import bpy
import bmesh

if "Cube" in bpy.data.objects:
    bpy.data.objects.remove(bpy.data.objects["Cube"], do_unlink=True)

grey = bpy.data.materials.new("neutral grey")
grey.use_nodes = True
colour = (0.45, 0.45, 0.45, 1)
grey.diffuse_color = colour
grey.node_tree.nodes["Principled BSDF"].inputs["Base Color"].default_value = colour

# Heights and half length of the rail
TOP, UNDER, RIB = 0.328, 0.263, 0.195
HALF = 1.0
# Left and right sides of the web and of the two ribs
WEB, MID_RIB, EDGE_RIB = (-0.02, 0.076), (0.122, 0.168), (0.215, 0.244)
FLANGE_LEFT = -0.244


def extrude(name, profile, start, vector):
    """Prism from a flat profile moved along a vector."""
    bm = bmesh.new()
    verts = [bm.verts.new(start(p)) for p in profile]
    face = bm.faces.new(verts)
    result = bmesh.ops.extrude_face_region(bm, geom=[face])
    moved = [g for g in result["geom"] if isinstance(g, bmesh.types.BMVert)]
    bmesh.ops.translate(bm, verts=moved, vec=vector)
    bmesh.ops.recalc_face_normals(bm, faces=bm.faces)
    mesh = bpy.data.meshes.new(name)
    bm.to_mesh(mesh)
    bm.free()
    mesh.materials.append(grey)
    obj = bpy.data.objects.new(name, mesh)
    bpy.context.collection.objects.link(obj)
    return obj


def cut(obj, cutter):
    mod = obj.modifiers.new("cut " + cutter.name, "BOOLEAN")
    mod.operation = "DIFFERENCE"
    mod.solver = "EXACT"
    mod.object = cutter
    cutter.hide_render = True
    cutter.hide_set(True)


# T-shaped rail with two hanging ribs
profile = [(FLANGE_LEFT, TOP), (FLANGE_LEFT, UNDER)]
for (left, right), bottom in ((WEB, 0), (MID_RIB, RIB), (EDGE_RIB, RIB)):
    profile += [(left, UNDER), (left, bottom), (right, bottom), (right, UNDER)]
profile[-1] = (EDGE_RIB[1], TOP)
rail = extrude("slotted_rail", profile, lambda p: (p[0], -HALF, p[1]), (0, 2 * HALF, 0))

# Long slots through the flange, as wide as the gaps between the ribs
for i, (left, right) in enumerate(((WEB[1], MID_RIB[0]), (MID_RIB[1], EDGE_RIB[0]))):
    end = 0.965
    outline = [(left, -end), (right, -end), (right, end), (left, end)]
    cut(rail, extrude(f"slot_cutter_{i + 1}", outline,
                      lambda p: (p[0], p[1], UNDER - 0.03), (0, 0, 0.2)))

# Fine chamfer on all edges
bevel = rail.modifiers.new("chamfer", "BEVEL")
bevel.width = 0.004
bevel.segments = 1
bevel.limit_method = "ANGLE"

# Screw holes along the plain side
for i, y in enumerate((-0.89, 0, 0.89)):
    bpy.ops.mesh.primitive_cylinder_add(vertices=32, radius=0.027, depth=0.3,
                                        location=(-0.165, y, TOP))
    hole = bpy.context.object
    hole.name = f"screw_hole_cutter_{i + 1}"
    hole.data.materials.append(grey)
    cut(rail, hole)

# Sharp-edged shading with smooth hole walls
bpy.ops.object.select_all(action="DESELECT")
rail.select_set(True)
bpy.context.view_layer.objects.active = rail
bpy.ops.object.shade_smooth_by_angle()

---

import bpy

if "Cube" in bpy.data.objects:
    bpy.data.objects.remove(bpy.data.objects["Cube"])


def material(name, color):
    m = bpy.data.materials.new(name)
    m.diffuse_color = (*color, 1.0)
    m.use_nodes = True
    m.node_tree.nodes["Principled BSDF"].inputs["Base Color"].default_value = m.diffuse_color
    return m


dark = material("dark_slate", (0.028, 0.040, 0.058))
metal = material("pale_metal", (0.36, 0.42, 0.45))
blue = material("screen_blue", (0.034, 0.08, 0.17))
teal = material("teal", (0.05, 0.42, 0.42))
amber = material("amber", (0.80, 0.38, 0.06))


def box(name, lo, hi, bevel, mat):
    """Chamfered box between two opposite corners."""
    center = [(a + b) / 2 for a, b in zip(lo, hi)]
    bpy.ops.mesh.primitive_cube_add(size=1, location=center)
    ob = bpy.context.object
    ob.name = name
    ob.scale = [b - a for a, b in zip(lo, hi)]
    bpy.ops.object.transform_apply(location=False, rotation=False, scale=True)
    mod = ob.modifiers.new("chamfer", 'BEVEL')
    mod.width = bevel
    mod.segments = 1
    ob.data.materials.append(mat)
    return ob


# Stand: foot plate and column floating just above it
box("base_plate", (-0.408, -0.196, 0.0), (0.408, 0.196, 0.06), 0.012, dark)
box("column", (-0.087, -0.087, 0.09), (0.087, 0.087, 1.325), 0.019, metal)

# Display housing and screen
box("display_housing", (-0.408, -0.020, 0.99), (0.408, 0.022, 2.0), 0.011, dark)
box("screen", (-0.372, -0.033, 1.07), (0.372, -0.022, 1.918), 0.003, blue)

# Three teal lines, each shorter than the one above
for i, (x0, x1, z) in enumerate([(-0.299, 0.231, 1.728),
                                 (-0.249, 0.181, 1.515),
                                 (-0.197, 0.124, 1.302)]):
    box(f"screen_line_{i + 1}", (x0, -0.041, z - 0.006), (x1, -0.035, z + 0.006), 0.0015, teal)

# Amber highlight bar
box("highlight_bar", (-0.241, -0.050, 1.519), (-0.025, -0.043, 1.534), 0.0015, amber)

--

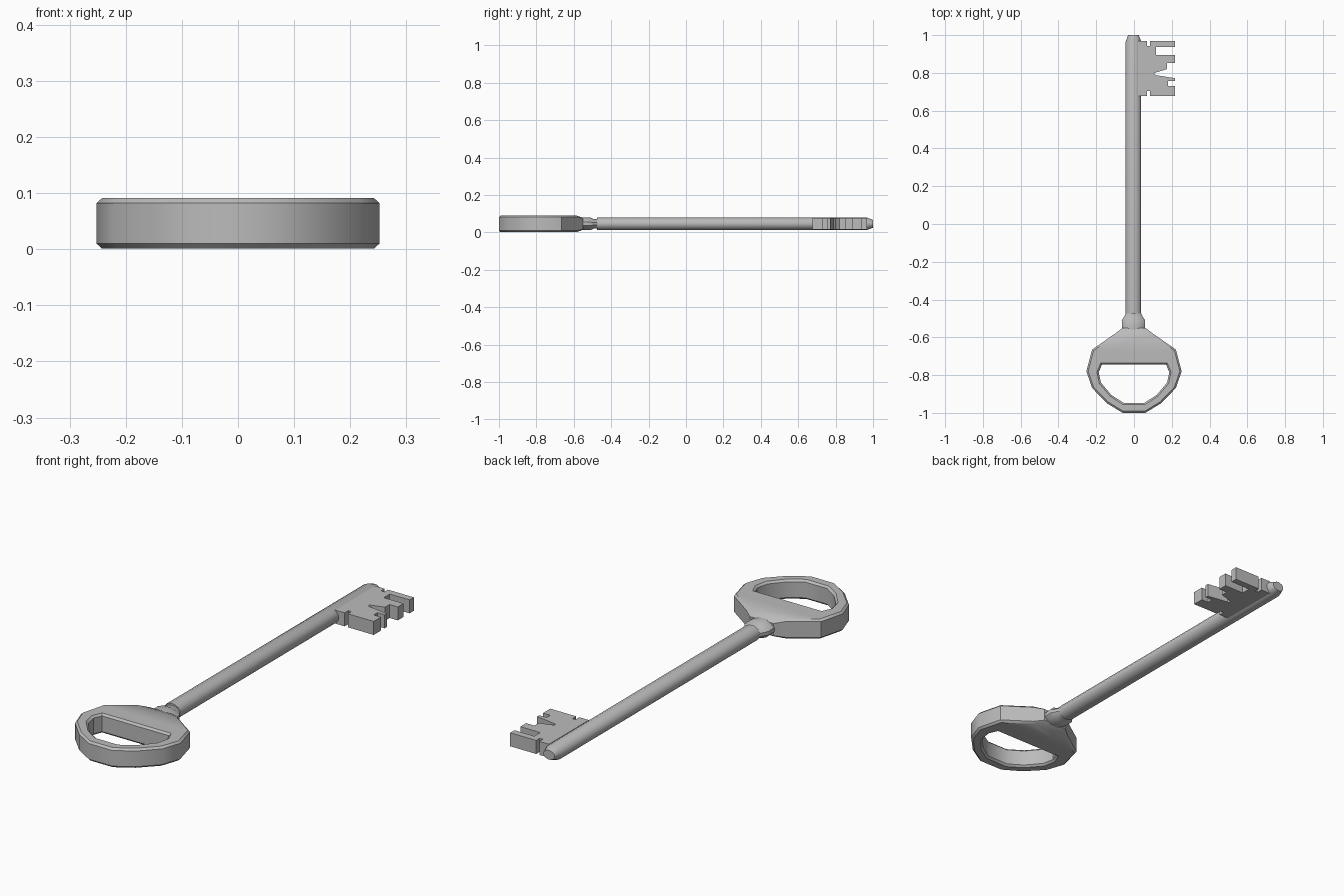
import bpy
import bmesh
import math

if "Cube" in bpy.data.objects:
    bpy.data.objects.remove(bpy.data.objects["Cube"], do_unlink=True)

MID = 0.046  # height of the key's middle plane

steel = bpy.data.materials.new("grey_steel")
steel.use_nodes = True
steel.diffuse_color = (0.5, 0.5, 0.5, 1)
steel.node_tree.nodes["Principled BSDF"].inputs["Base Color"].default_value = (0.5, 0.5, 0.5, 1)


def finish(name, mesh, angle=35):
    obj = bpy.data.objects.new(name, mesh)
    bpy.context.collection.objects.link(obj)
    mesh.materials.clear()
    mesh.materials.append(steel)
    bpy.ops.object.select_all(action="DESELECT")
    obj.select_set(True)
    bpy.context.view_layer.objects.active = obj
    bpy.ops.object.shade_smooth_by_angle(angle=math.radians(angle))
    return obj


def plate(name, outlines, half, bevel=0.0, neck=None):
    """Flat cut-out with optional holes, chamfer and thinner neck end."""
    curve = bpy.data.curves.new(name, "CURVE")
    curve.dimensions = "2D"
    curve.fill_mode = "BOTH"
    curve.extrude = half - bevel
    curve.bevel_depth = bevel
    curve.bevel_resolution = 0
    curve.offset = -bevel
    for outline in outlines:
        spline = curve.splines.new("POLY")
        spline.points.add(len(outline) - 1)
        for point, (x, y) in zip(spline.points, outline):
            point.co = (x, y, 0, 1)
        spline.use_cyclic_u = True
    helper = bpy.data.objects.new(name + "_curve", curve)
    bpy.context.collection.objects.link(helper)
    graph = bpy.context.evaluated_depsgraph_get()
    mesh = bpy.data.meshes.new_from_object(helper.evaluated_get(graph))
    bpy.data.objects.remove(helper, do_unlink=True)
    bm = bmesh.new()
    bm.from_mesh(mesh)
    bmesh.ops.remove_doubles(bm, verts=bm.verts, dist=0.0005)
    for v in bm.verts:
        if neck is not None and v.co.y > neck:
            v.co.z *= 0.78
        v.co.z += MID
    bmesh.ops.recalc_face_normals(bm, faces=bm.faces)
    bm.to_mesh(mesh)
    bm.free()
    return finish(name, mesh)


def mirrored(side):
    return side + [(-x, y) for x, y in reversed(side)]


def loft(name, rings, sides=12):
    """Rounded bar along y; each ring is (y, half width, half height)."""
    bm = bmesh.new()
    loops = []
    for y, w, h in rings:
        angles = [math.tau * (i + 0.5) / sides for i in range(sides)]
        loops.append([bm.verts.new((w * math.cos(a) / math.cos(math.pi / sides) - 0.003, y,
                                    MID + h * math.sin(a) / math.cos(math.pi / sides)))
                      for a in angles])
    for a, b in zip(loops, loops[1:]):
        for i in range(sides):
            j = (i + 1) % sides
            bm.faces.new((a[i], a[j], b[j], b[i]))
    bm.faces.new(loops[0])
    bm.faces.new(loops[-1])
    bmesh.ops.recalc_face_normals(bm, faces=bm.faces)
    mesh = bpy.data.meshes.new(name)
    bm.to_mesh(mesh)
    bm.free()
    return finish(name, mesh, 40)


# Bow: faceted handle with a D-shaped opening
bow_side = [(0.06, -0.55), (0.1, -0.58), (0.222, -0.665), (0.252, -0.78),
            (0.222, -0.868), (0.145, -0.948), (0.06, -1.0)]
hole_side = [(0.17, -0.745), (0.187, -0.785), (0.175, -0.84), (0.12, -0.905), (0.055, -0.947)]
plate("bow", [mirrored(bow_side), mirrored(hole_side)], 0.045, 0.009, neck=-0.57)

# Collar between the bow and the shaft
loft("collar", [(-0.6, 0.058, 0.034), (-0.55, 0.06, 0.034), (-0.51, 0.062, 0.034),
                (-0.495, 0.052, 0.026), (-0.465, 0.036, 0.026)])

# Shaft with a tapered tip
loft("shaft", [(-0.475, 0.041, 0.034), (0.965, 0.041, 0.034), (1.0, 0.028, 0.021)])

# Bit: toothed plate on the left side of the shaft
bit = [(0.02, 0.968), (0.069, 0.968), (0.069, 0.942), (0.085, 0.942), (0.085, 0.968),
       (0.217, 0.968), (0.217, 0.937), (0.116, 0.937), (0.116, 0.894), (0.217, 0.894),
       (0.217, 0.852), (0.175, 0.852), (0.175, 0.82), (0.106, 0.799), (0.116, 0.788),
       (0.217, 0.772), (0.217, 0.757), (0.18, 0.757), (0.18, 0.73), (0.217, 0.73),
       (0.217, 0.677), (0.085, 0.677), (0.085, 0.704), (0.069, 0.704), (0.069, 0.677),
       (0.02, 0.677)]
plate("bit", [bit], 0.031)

#### TASK REQUIREMENTS:
From the listing above, work out the number of lines that contain "with" and give only that.

#### SOLUTION TO THIS EXERCISE:
5